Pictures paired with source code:
::::::

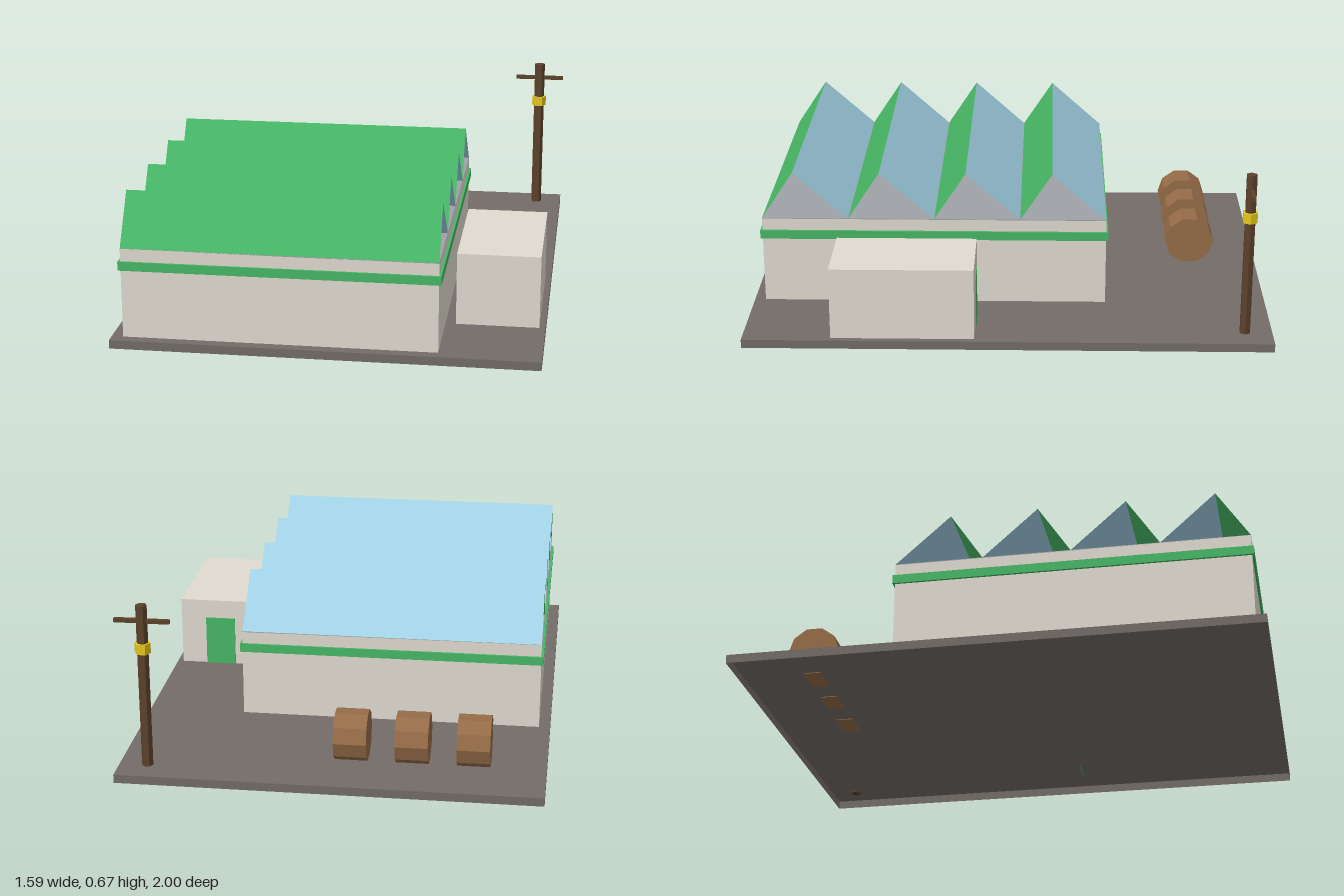
import * as THREE from 'three';

const mat = (name, color, side = THREE.FrontSide) => {
  const m = new THREE.MeshStandardMaterial({ color, side });
  m.name = name;
  return m;
};

export function createModel() {
  const ground = mat('asphalt', 0x736c67, THREE.DoubleSide);
  const wall = mat('plaster', 0xe0dad0);
  const deck = mat('roof deck grey', 0x9ea2a8);
  const green = mat('green paint', 0x47b766, THREE.DoubleSide);
  const glass = mat('skylight blue', 0xa0d0e4, THREE.DoubleSide);
  const rust = mat('barrel brown', 0x966c48);
  const timber = mat('dark timber', 0x5c422c);
  const yellow = mat('yellow band', 0xe6c81e);
  for (const m of [rust, timber, yellow]) m.flatShading = true;

  const model = new THREE.Group();
  model.name = 'factoryYard';

  const add = (name, geometry, material) => {
    const mesh = new THREE.Mesh(geometry, material);
    mesh.name = name;
    model.add(mesh);
    return mesh;
  };
  // Box given by its extents along each axis
  const box = (name, material, [x0, x1], [y0, y1], [z0, z1]) => {
    const mesh = add(name, new THREE.BoxGeometry(x1 - x0, y1 - y0, z1 - z0), material);
    mesh.position.set((x0 + x1) / 2, (y0 + y1) / 2, (z0 + z1) / 2);
    return mesh;
  };
  // The same box without its bottom face
  const openBox = (...args) => {
    const g = box(...args).geometry;
    g.setIndex([...g.index.array].filter((_, i) => i < 18 || i >= 24));
    g.clearGroups();
  };

  // Ground is a shallow tray, open underneath
  const top = 0.033;
  openBox('groundSlab', ground, [-0.793, 0.793], [0, top], [-1, 1]);

  // Main hall with a painted band around it
  const x0 = -0.75, x1 = 0.418, z0 = -0.375, z1 = 0.958, eave = 0.376, ridge = 0.563;
  openBox('hallWalls', wall, [x0, x1], [top, eave], [z0, z1]);
  box('roofDeck', deck, [x0, x1], [eave - 0.002, eave + 0.001], [z0, z1]);
  box('hallBand', green, [x0 - 0.009, x1 + 0.009], [0.294, 0.328], [z0 - 0.008, z1 + 0.008]);

  // Sawtooth roof of thin sheets, open at the ends
  const sheet = (name, material, ya, za, yb, zb) => {
    const g = new THREE.BufferGeometry();
    g.setAttribute('position', new THREE.Float32BufferAttribute(
      [x0, ya, za, x0, yb, zb, x1, yb, zb, x1, ya, za], 3));
    g.setIndex([0, 1, 2, 0, 2, 3]);
    g.computeVertexNormals();
    add(name, g, material);
  };
  const teeth = 4, pitch = (z1 - z0) / teeth;
  for (let i = 0; i < teeth; i++) {
    const za = z0 + i * pitch, zr = za + pitch * 0.63;
    sheet('roofSkylight', glass, eave, za, ridge, zr);
    sheet('roofSlope', green, ridge, zr, eave, za + pitch);
  }

  // Side office with a door at its back
  openBox('office', wall, [0.457, 0.77], [top, 0.312], [0.125, 0.666]);
  box('officeDoor', green, [0.545, 0.667], [top, 0.235], [0.121, 0.126]);

  // Barrels lying on their sides, sunk slightly into the ground
  for (const x of [-0.522, -0.292, -0.062]) {
    const barrel = add('barrel', new THREE.CylinderGeometry(0.098, 0.098, 0.124, 10), rust);
    barrel.rotation.z = Math.PI / 2;
    barrel.position.set(x, 0.1235, -0.73);
  }

  // Utility pole
  const px = 0.687, pz = -0.896;
  const hex = (name, material, r, y0, y1) => {
    const m = add(name, new THREE.CylinderGeometry(r, r, y1 - y0, 6), material);
    m.rotation.y = Math.PI / 6;
    m.position.set(px, (y0 + y1) / 2, pz);
  };
  hex('pole', timber, 0.0215, 0.025, 0.668);
  hex('poleCollar', yellow, 0.03, 0.482, 0.522);
  box('poleCrossarm', timber, [px - 0.103, px + 0.103], [0.599, 0.614], [pz - 0.008, pz + 0.008]);

  return model;
}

::::::

Exercise directions :: Pictures are to be left out, and the lines from the beginning of the records through the line with "const wall = mat('plaster', 0xe0dad0);" are to be printed exactly, with nothing added.

Task answer ::
import * as THREE from 'three';

const mat = (name, color, side = THREE.FrontSide) => {
  const m = new THREE.MeshStandardMaterial({ color, side });
  m.name = name;
  return m;
};

export function createModel() {
  const ground = mat('asphalt', 0x736c67, THREE.DoubleSide);
  const wall = mat('plaster', 0xe0dad0);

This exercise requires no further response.